“He [Vanunu] has written letters to us this year and last year also, where he stated explicitly that he did not want to be a candidate for the Nobel Peace Prize. The reason he gave was that Simon Peres had received the Nobel Peace Prize, and Peres he alleged was the father of the Israeli atomic bomb and he did not want to be associated with Peres in any way.” – Geir Lundestad, Director of the Norwegian Nobel Institute and Secretary of the Norwegian Nobel Committee, 24 February 2010.
For the first time in the history of the Norwegian Nobel Committee, a preemptive request to withdraw a nomination—by the nominee—was made.
It was revealed last week that in a letter to the Committee, Mordechai Vanunu had asked for his candidacy to be rescinded. It was unusual enough for Geir Lundestad to acknowledge that a nomination had even been received, let alone publicly disclose Vanunu’s request. But for Vanunu—a man who should have been awarded the Peace Prize long ago—it was in full keeping with the dignity, integrity and uncompromising nature of one to whom the world owes a great debt.
Mordechai Vanunu – more than just a whistleblower
Vanunu worked as a technician at Israel’s Dimona nuclear plant in the Negev Desert from 1976-1985. In a 1986 interview with The Sunday Times, he courageously exposed, for the first time, his country’s clandestine nuclear activity. A week prior to the interview’s publication, he was lured by a Mossad agent from London to Rome, where he was apprehended and whisked off to Israel. In secret proceedings, Vanunu stood trial for treason, was swiftly convicted, and sentenced to 18 years behind bars. He spent more than 11 of them in solitary confinement.
Vanunu was released from Ashkelon’s Shikma prison in April 2004, unapologetic and unrepentant. “I am proud and happy to do what I did,” he said.
As for enduring nearly two decades of incarceration?
“I said to the Shabak [Shin Bet], the Mossad, ‘you didn’t succeed to break me, you didn’t succeed to make me crazy.’”
Conditions of his parole prohibited him from speaking with journalists, supporters, or non-Israelis of any kind. He was restricted from travelling within the country and barred altogether from leaving it.
In 2007, Vanunu was found to be in violation of his parole, in part for attempting to travel from Jerusalem to Bethlehem, and it landed him in jail for another three months. Being a convert to Christianity and an advocate for Palestinian rights did not help his case, but only served to increase the scorn heaped upon him by his countrymen.
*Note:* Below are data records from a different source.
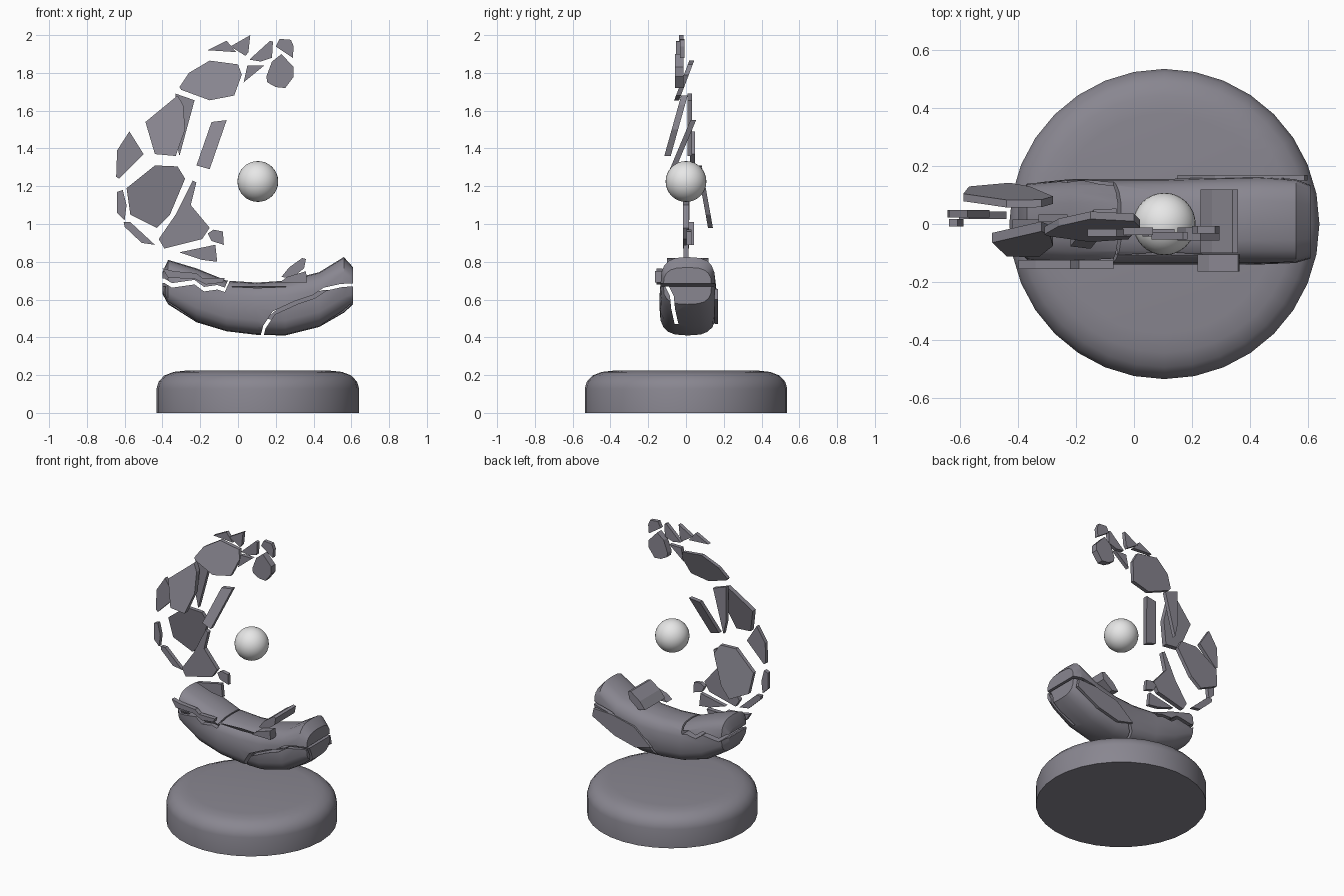
import bpy, bmesh, math
from mathutils import Vector


def material(name, rgb):
    m = bpy.data.materials.new(name)
    m.diffuse_color = (*rgb, 1)
    return m


STONE = material("dark stone", (0.25, 0.24, 0.28))
PEARL = material("pale pearl", (0.8, 0.8, 0.8))


def finish(bm, name, mat=STONE, smooth=None):
    bmesh.ops.recalc_face_normals(bm, faces=bm.faces)
    me = bpy.data.meshes.new(name)
    bm.to_mesh(me)
    bm.free()
    ob = bpy.data.objects.new(name, me)
    bpy.context.collection.objects.link(ob)
    me.materials.append(mat)
    if smooth:
        shade(ob, smooth)
    return ob


def activate(ob):
    bpy.ops.object.select_all(action='DESELECT')
    ob.select_set(True)
    bpy.context.view_layer.objects.active = ob


def shade(ob, degrees):
    activate(ob)
    bpy.ops.object.shade_smooth_by_angle(angle=math.radians(degrees))


def skin(rings, name, smooth=None):
    """Joins matching closed rings and caps both ends."""
    bm = bmesh.new()
    vs = [[bm.verts.new(p) for p in r] for r in rings]
    n = len(vs[0])
    for a, b in zip(vs, vs[1:]):
        for i in range(n):
            j = (i + 1) % n
            bm.faces.new((a[i], a[j], b[j], b[i]))
    bm.faces.new(vs[0])
    bm.faces.new(vs[-1])
    return finish(bm, name, smooth=smooth)


def slab(name, outline, y=0.0, thick=0.026, slope=0.0):
    """Plate with an x-z outline; slope leans it back with height."""
    zc = sum(p[1] for p in outline) / len(outline)
    rings = [[(x, y + slope * (z - zc) + o, z) for x, z in outline]
             for o in (-thick / 2, thick / 2)]
    return skin(rings, name)


# Round base with a soft upper rim
profile = [(0.536, 0), (0.536, 0.13), (0.525, 0.165), (0.495, 0.198), (0.445, 0.217), (0.38, 0.224)]
skin([[(0.105 + r * math.cos(math.tau * i / 32), r * math.sin(math.tau * i / 32), z)
       for i in range(32)] for r, z in profile], "base", 40)

# Floating pearl
bm = bmesh.new()
bmesh.ops.create_uvsphere(bm, u_segments=32, v_segments=16, radius=0.108)
bmesh.ops.translate(bm, verts=bm.verts, vec=(0.105, 0, 1.225))
finish(bm, "pearl", PEARL, 60)

# Curved lower body: x, bottom, top, front, back
stations = [(-0.40, 0.63, 0.745, -0.09, 0.10), (-0.37, 0.575, 0.81, -0.125, 0.14),
            (-0.22, 0.48, 0.765, -0.14, 0.155), (-0.06, 0.432, 0.70, -0.14, 0.155),
            (0.10, 0.413, 0.69, -0.14, 0.155), (0.25, 0.41, 0.70, -0.14, 0.16),
            (0.43, 0.455, 0.745, -0.14, 0.165), (0.56, 0.53, 0.825, -0.135, 0.155),
            (0.61, 0.575, 0.77, -0.12, 0.135)]


def rounded(x, lo, hi, front, back):
    ring = []
    for i in range(20):
        a = math.tau * i / 20
        c, s = math.cos(a), math.sin(a)
        u = math.copysign(abs(c) ** 0.68, c)
        v = math.copysign(abs(s) ** 0.68, s)
        ring.append((x, (front + back) / 2 + u * (back - front) / 2,
                     (lo + hi) / 2 + v * (hi - lo) / 2))
    return ring


body = skin([rounded(*s) for s in stations], "body")


def band(path, d):
    """Closed strip around a path, widened along d."""
    d = Vector(d)
    pts = [Vector(p) for p in path]
    return [tuple(p + d) for p in pts] + [tuple(p - d) for p in reversed(pts)]


# Cracks that split the body into pieces
left = band([(-0.5, 0.705), (-0.39, 0.70), (-0.35, 0.675), (-0.23, 0.692), (-0.18, 0.655),
             (-0.11, 0.665), (-0.07, 0.652), (-0.03, 0.74)], (0, 0.012))
right = band([(0.12, 0.38), (0.14, 0.455), (0.19, 0.53), (0.31, 0.585), (0.40, 0.615),
              (0.46, 0.655), (0.55, 0.675), (0.68, 0.68)], (-0.006, 0.008))
side = band([(-0.10, 0.67), (-0.075, 0.62), (-0.068, 0.55), (-0.05, 0.47)], (0.01, 0))
cutters = [slab("left_crack_cutter", left, 0, 0.6), slab("right_crack_cutter", right, 0, 0.6),
           skin([[(x, y, z) for y, z in side] for x in (-0.5, 0.7)], "side_crack_cutter")]
for c in cutters:
    c.hide_render = True
    mod = body.modifiers.new("crack", 'BOOLEAN')
    mod.operation = 'DIFFERENCE'
    mod.solver = 'EXACT'
    mod.object = c
    activate(body)
    bpy.ops.object.modifier_apply(modifier=mod.name)
for c in cutters:
    bpy.data.objects.remove(c)
shade(body, 30)

# Loose plates lying on the body
slab("left_plate", [(-0.40, 0.765), (-0.34, 0.75), (-0.22, 0.74), (-0.19, 0.715), (-0.07, 0.715),
                    (-0.08, 0.69), (-0.17, 0.68), (-0.23, 0.71), (-0.37, 0.715)], -0.14, 0.03)
slab("top_chip", [(0.23, 0.72), (0.27, 0.77), (0.34, 0.82), (0.36, 0.815), (0.35, 0.765),
                  (0.28, 0.71)], 0.01, 0.22)
slab("front_chip", [(0.22, 0.69), (0.26, 0.72), (0.36, 0.75), (0.365, 0.69)], -0.135, 0.06)
slab("back_plate", [(0.15, 0.50), (0.28, 0.61), (0.45, 0.65), (0.59, 0.655), (0.60, 0.60),
                    (0.43, 0.51), (0.27, 0.47)], 0.16, 0.02)

# Floating shards, from the tip of the crescent downwards
slab("tip_shard_a", [(0.20, 1.94), (0.22, 1.98), (0.28, 1.975), (0.295, 1.94), (0.29, 1.88)], -0.02)
slab("tip_shard_b", [(0.15, 1.78), (0.18, 1.86), (0.23, 1.90), (0.295, 1.83), (0.295, 1.78),
                     (0.25, 1.72), (0.20, 1.725), (0.155, 1.75)], -0.035, 0.045)
slab("tip_shard_c", [(0.06, 1.87), (0.17, 1.97), (0.185, 1.965), (0.18, 1.88), (0.12, 1.86)], -0.04)
slab("tip_shard_d", [(0.03, 1.75), (0.05, 1.84), (0.14, 1.84)], -0.03)
slab("tip_shard_e", [(-0.04, 1.94), (0.065, 2.0), (0.055, 1.91), (0.04, 1.89)], -0.025)
slab("tip_shard_f", [(-0.16, 1.92), (-0.06, 1.97), (-0.01, 1.91)], -0.03)
slab("upper_shard", [(-0.31, 1.725), (-0.26, 1.80), (-0.15, 1.865), (0.0, 1.845), (0.02, 1.79),
                     (-0.02, 1.68), (-0.15, 1.655), (-0.30, 1.71)], -0.01, 0.026, 0.38)
slab("shoulder_shard", [(-0.49, 1.54), (-0.32, 1.68), (-0.29, 1.63), (-0.28, 1.50),
                        (-0.33, 1.36), (-0.44, 1.37)], -0.055, 0.034, 0.28)
slab("shoulder_sliver", [(-0.33, 1.69), (-0.23, 1.655), (-0.31, 1.36), (-0.33, 1.45)], 0.02)
slab("inner_shard", [(-0.14, 1.54), (-0.06, 1.55), (-0.15, 1.29), (-0.22, 1.31)], -0.015, 0.03, 0.42)
slab("outer_shard", [(-0.64, 1.39), (-0.575, 1.49), (-0.50, 1.37), (-0.63, 1.24),
                     (-0.645, 1.25)], 0.035)
slab("large_shard", [(-0.59, 1.19), (-0.44, 1.31), (-0.32, 1.305), (-0.28, 1.24), (-0.36, 1.05),
                     (-0.43, 0.98), (-0.57, 1.05)], 0.097, 0.026, -0.18)
slab("outer_sliver", [(-0.64, 1.17), (-0.61, 1.18), (-0.59, 1.10), (-0.60, 1.02), (-0.64, 1.06)], 0.005)
slab("lower_sliver", [(-0.605, 1.01), (-0.57, 1.01), (-0.44, 0.89), (-0.51, 0.90), (-0.60, 0.985)], 0.03)
slab("lower_shard", [(-0.24, 1.23), (-0.22, 1.22), (-0.25, 1.10), (-0.15, 0.98), (-0.19, 0.92),
                     (-0.39, 0.87), (-0.42, 0.92), (-0.33, 1.05)], 0.0, 0.03)
slab("small_shard", [(-0.16, 0.95), (-0.13, 0.97), (-0.08, 0.96), (-0.075, 0.89), (-0.14, 0.91)], 0.015)
slab("bottom_shard", [(-0.31, 0.85), (-0.12, 0.89), (-0.11, 0.80), (-0.19, 0.81)], 0.0)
Although the term “whistleblower” is usually appended to Vanunu’s name, the description is weak and understated. He was more like the “siren” that alerted the world to Israel’s undeclared nuclear bombs and the introduction of weapons of mass destruction to the Middle East.